**Problem requirements:** Identify and copy all lines of the material where the string "loft" is found.

**The data:**
====================

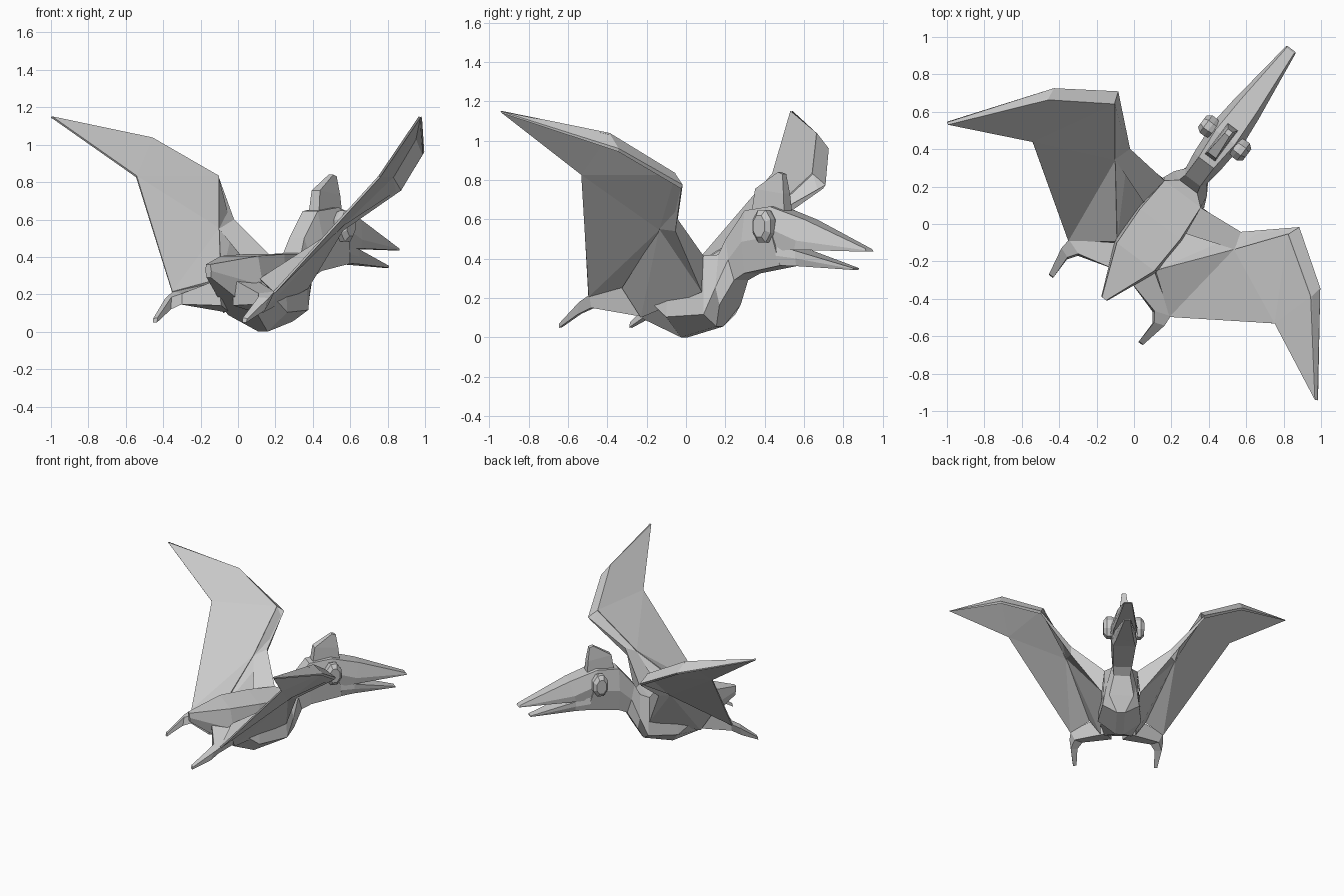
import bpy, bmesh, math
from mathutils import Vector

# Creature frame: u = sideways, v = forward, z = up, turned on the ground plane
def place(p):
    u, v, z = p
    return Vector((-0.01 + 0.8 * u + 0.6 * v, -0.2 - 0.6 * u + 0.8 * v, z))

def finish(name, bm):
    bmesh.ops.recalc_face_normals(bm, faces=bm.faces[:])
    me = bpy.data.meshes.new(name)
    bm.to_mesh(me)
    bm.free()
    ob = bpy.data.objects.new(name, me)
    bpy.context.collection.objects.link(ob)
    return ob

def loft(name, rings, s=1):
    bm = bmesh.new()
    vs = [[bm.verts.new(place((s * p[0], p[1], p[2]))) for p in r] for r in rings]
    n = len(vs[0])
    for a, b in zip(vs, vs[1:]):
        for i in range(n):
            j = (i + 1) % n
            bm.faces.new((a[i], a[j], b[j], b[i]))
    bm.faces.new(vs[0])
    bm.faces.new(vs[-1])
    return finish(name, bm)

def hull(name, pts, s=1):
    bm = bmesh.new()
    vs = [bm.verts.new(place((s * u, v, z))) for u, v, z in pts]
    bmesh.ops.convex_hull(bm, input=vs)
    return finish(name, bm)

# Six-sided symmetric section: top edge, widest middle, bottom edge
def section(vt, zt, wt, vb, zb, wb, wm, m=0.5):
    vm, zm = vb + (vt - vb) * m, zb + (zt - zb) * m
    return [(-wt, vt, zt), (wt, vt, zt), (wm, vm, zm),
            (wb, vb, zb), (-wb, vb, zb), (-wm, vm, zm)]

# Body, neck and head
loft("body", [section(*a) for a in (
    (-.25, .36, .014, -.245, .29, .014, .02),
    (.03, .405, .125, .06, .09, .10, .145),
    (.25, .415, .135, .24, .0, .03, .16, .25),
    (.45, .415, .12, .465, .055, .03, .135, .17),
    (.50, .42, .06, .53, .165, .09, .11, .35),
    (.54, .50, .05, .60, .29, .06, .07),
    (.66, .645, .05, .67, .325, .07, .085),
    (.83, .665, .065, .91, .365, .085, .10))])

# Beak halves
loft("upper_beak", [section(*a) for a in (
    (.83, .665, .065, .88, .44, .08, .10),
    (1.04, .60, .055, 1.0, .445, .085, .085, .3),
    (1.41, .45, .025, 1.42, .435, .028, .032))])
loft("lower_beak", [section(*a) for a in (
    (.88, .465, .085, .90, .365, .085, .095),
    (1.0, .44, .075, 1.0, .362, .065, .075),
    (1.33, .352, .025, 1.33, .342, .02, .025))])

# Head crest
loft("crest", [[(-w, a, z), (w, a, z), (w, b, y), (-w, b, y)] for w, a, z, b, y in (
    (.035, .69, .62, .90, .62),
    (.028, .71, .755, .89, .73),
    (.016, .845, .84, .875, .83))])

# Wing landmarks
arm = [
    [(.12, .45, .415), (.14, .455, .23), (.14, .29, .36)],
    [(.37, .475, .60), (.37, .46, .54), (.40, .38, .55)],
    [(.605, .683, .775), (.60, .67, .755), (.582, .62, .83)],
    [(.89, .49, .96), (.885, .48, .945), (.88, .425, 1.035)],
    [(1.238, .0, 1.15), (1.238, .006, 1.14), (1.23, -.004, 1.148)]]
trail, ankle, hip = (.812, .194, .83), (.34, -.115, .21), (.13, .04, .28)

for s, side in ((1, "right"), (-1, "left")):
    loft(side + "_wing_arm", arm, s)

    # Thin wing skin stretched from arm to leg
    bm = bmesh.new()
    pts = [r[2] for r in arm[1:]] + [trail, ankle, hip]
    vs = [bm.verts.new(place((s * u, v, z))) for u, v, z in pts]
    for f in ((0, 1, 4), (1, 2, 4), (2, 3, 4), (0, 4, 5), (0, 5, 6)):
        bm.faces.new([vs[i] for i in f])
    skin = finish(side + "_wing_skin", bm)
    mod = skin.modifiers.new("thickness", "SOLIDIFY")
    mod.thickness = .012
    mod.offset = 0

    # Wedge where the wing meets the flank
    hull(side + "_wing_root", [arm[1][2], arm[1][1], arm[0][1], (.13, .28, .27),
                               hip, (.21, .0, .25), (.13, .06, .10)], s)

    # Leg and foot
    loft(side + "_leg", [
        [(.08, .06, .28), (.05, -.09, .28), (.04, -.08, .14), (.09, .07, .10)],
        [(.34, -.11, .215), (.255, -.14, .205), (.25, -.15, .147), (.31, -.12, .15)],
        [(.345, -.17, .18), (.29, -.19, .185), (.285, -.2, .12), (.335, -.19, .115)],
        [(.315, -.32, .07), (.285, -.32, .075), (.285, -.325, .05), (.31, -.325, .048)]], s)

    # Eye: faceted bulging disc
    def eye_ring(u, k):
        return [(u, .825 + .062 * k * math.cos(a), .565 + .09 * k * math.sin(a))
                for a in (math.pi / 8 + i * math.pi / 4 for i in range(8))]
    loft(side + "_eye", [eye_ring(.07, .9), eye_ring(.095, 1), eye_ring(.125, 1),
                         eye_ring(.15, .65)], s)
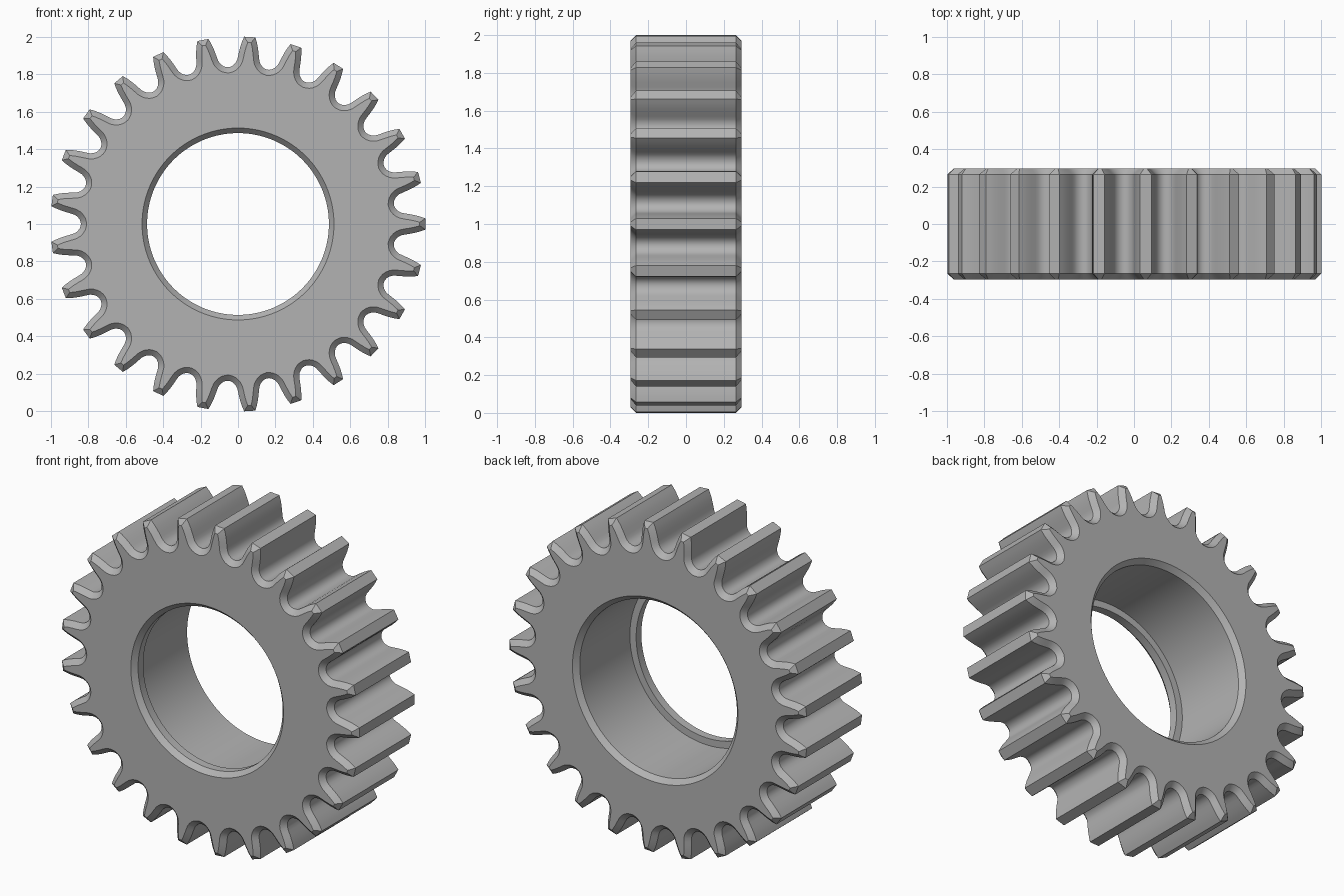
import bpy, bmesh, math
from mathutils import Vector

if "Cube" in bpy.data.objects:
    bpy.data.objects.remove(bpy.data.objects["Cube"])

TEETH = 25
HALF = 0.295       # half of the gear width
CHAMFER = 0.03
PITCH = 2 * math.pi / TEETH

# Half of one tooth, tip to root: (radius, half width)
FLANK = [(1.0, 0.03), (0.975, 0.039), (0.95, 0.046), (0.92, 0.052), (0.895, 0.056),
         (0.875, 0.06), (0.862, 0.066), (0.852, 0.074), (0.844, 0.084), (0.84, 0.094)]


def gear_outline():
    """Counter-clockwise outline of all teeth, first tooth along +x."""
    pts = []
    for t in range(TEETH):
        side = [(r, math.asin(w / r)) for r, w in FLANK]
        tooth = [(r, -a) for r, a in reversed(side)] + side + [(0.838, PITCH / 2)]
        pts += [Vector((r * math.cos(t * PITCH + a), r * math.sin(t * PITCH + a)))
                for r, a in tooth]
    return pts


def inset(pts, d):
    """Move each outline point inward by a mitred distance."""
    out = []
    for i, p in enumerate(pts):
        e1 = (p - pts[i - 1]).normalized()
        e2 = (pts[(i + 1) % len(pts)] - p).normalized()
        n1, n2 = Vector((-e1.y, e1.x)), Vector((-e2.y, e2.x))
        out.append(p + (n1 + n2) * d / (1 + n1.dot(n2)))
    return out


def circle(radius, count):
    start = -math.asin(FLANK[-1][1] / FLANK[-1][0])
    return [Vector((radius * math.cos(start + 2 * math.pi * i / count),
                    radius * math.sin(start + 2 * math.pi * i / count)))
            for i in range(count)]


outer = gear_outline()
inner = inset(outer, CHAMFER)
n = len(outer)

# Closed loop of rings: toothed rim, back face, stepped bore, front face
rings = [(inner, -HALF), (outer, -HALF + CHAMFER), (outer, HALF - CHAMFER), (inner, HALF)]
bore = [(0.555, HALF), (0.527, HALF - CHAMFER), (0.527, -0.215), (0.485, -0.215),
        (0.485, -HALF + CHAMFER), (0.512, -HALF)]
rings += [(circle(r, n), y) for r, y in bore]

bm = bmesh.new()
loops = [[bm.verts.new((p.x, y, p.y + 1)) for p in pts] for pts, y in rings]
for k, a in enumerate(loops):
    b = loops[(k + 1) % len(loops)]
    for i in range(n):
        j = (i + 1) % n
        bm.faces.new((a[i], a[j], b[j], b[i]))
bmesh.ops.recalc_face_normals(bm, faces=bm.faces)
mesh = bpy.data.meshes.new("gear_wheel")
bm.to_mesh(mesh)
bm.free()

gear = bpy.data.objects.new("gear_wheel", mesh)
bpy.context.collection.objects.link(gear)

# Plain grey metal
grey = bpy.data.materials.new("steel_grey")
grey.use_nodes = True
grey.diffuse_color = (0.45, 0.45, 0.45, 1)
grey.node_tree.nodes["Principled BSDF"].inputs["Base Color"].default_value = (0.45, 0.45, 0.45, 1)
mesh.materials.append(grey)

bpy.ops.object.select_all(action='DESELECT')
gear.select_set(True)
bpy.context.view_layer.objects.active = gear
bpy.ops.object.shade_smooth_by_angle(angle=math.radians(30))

====================

**Response:**
def loft(name, rings, s=1):
loft("body", [section(*a) for a in (
loft("upper_beak", [section(*a) for a in (
loft("lower_beak", [section(*a) for a in (
loft("crest", [[(-w, a, z), (w, a, z), (w, b, y), (-w, b, y)] for w, a, z, b, y in (
    loft(side + "_wing_arm", arm, s)
    loft(side + "_leg", [
    loft(side + "_eye", [eye_ring(.07, .9), eye_ring(.095, 1), eye_ring(.125, 1),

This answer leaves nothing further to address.